“All of the president’s nominees—both now and in the future—deserve a fair up or down vote, regardless of whether some members of the Senate feel they can be filibustered based on whatever they define to be extraordinary circumstances.” (Official Statement)
He made this comment in the context of discussion on judicial nominees. But he didn't say that only judicial nominees deserved a vote - he said all nominees deserved a vote.
Seems pretty straightforward, doesn't it? There's no ambiguity or nuance in that statement. So why in the world has Sen. Brownback placed a hold on a Bush's nominee? Why would he prevent an up or down vote that he so clearly stated every nominee deserves?

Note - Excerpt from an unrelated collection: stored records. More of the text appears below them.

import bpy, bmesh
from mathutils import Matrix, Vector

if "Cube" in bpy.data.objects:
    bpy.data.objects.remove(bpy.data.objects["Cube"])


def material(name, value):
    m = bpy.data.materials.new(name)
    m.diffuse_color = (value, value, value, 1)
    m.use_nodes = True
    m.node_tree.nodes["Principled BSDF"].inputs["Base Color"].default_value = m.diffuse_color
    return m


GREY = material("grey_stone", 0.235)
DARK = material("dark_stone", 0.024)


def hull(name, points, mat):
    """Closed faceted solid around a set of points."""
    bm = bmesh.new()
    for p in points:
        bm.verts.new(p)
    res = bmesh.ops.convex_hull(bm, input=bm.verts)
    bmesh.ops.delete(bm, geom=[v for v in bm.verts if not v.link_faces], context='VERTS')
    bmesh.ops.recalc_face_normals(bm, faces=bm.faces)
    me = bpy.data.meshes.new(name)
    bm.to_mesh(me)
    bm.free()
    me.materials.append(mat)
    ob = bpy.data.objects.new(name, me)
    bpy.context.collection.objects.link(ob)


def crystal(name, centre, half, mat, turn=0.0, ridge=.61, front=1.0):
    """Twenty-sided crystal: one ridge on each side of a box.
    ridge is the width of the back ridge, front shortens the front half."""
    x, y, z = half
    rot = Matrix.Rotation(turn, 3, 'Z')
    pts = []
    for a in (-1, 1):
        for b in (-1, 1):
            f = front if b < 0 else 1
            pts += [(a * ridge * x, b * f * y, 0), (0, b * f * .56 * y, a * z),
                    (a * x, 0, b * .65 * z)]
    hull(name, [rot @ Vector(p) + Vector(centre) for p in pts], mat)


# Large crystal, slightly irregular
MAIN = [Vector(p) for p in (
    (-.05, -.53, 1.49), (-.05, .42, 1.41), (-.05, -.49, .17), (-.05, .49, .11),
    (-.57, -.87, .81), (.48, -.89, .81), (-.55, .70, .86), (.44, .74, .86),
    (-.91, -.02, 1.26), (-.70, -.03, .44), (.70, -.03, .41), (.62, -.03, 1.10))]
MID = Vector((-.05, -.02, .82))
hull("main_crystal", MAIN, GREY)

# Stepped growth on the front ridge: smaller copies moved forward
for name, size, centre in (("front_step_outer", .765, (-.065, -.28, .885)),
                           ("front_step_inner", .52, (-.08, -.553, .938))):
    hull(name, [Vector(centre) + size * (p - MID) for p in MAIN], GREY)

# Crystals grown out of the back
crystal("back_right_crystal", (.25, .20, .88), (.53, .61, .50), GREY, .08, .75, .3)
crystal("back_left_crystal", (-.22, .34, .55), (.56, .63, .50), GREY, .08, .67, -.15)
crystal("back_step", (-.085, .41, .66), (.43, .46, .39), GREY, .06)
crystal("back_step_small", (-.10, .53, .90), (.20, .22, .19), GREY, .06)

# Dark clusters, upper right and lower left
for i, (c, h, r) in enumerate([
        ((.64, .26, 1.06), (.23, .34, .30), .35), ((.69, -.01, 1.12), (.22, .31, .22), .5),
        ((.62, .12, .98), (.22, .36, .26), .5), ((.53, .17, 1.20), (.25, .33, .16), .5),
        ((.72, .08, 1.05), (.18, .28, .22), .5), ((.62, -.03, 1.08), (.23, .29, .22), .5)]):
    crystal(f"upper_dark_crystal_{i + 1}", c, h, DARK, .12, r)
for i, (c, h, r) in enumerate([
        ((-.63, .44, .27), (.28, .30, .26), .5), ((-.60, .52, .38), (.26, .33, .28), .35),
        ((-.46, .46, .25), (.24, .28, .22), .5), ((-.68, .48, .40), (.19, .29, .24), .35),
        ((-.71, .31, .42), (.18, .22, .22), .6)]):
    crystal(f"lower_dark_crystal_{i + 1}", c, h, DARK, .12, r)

The nominee in question here is Julie Finley. She's been nominated for the position of ambassador to the Organization for Security and Cooperation in Europe (OSCE). The OSCE is an organization of 55 member nations that focuses on security - including arms control, human rights, democratization, counter-terrorism, and economic and environmental issues.
Julie Finley is eminently qualified for this position. She's now the Trustee and Treasurer for the National Endowment for Democracy. She's also the Chairman of the Project on Transitional Democracies. She serves as Advisory Council Member for the U.S. Institute of Peace, the Brookings Institution, and the Woodrow Wilson Center. She was a Founder and Board Member of the U.S. Committee on NATO, which was established in 1996 as a bipartisan citizen’s initiative to support NATO enlargement. Surely, she's qualified.
So why is Senator Brownback abandoning principle, acting against his committed stand of giving every nominee an up or down vote? Why has he suddenly become a relativist - saying that whether or not nominees deserve a vote is relative?
Julie Finley is pro-choice.
No matter that abortion isn't an issue for the OSCE. Nope, it just doesn't matter that her opinions on abortion have no relevance to the ambassadorship. Brownback doesn't like her ideology and that's enough for him to block a vote. Of course, ideology has been dismissed as a valid reason to block a vote on a judicial nominee - but again, that relativistic approach comes to the fore and ideology is apparently a perfectly good reason to block this vote.
You know what this means? No pro-choice women in any office requiring Senate confirmation. None. Now, a third of pro-choice women voted for Bush. Julie Finley was a major fundraiser for him. But that doesn't matter.
If you want Senate confirmation, you better cede control over your own body. You better endorse a ban on abortion, no matter if your health is at risk. You better click your heels when the ideological police show up. And you better not be surprised when the Republicans abandon principle to target you because you won't abandon yours. It's their way. It's not principled, of course. But that's relative.